After running the EPP process for about 12 months, the Roper facility decided to calculate its savings in making the switch. Data had been collected over the past year of operation and compared to the average operational costs over the past several years when the traditional iron phosphate process was used. The cost savings were calculated using GE’s Ecomagination certification process. This process requires everything claimed as a cost reduction to be documented and approved by an independent auditor. The cost savings are summarized in Table 1.
The first and largest savings realized by the Roper facility was a reduction in natural gas usage. In the past, Roper heated its iron phosphate bath using direct steam injection, which consumed a tremendous amount of steam. By turning the heat off in its pretreatment stage, Roper was able to turn off one of its boilers. The natural gas consumed by the boiler the plant shut down cost $100,000 annually. In addition to the natural gas savings, the plant eliminated 13.9 million ft3 of green house gas emissions per year.*
The third benefit was a labor reduction. The EPP generated little sludge when compared to the iron phosphate system. The plant went from cleaning out the system every 12 to 16 weeks to annual cleanings. Instead of having 1 to 2 ft of sludge in the system, the plant found 1 in. or so of fine, silty material that could be washed down the drain with a hose. No more tank dives were required.

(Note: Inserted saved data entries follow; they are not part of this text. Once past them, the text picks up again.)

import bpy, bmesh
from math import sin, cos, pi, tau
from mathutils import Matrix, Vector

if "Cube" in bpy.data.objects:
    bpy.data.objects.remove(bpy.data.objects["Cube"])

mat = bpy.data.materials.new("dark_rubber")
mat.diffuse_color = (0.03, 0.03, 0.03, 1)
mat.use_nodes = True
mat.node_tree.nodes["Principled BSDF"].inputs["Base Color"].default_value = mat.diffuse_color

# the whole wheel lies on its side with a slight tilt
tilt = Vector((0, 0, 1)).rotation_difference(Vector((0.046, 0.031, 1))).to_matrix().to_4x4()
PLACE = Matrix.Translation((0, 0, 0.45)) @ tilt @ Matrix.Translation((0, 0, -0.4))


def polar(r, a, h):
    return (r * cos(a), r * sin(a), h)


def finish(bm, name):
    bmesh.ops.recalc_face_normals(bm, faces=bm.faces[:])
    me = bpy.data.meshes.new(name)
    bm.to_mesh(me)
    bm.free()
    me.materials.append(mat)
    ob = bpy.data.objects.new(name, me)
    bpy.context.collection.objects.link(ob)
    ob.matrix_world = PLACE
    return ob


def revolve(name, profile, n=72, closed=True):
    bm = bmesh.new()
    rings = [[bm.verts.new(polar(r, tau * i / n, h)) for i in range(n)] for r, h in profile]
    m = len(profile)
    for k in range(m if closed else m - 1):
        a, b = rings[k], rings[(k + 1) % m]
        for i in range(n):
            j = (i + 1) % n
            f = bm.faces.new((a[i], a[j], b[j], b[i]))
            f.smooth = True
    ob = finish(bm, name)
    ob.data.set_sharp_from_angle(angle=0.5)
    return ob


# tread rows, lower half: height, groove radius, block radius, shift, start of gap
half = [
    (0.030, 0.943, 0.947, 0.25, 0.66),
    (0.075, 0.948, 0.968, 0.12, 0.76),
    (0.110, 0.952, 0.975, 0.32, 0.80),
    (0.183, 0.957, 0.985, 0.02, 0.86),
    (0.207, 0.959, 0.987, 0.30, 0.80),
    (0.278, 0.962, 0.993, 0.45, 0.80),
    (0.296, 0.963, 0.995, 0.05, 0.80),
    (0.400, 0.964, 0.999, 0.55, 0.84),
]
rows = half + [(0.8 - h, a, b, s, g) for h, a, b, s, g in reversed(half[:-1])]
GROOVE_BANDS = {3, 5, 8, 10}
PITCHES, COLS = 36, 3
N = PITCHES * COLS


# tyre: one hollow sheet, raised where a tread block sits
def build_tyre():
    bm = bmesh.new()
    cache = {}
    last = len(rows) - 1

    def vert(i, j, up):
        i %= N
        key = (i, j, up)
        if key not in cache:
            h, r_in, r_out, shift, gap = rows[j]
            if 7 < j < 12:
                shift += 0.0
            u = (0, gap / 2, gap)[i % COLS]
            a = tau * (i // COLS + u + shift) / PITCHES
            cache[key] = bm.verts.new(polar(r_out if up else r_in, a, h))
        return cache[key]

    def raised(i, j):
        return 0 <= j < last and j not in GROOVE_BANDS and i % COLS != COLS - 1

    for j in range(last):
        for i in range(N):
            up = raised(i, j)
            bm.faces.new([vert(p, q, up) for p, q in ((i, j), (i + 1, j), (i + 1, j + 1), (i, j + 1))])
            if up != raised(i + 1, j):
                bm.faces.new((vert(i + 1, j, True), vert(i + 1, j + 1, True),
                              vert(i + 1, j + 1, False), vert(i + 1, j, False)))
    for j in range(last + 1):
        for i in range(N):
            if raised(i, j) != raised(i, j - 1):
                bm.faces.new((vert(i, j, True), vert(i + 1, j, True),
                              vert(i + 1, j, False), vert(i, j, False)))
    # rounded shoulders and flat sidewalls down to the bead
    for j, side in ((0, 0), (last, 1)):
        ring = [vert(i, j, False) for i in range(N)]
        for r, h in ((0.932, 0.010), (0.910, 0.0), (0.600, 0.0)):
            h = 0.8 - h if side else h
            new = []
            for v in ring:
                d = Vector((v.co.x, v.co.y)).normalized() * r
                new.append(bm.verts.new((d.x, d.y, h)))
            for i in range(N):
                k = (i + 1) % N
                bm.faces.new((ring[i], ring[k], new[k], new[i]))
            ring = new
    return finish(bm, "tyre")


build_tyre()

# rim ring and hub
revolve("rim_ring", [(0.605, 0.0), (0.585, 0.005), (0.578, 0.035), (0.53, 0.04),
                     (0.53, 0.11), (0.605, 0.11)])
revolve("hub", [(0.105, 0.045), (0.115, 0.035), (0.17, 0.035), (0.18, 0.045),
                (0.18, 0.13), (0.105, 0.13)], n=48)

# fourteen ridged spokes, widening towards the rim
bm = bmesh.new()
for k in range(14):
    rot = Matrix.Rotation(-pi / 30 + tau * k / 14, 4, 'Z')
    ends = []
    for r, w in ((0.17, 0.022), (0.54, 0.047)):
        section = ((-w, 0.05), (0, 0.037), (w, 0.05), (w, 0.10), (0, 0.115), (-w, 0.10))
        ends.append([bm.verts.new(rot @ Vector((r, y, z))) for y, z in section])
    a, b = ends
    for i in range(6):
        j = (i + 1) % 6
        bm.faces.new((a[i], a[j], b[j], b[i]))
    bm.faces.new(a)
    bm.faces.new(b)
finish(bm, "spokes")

Finally, the plant saw a 45% reduction in phosphates (PO4) at its wastewater treatment facility. Elimination of phosphates was not one of the driving factors for this facility in making the change. However, even if it were, the plant could handle the small amount of PO4present in the EPP because it only becomes an issue when operators dump the EPP stage where the PO4level might be around 100 ppm. The benefit of being able to use the existing mild steel washer is huge compared to a small amount of phosphate needing treatment annually
A Promising PretreatmentThe Roper application demonstrated the tremendous operational benefits that can be captured by using EPP. The technology is designed to run at ambient temperatures, produces only a small amount of silt and does not require stainless steel tanks. As finishing operations look for ways to improve quality and cut costs, technologies such as the phosphonate-based pretreatment offer a promising solution.
Editor’s note: Effective January 1, 2008, the EPP technology was acquired by Chemetall Oakite and is no longer a part of the GE portfolio. For more information, visit www.chemetalloakite.com.
*For plants that don’t use a boiler to heat their washer, the Powder Coater’s Manual contains a generic equation that can be used to estimate energy savings.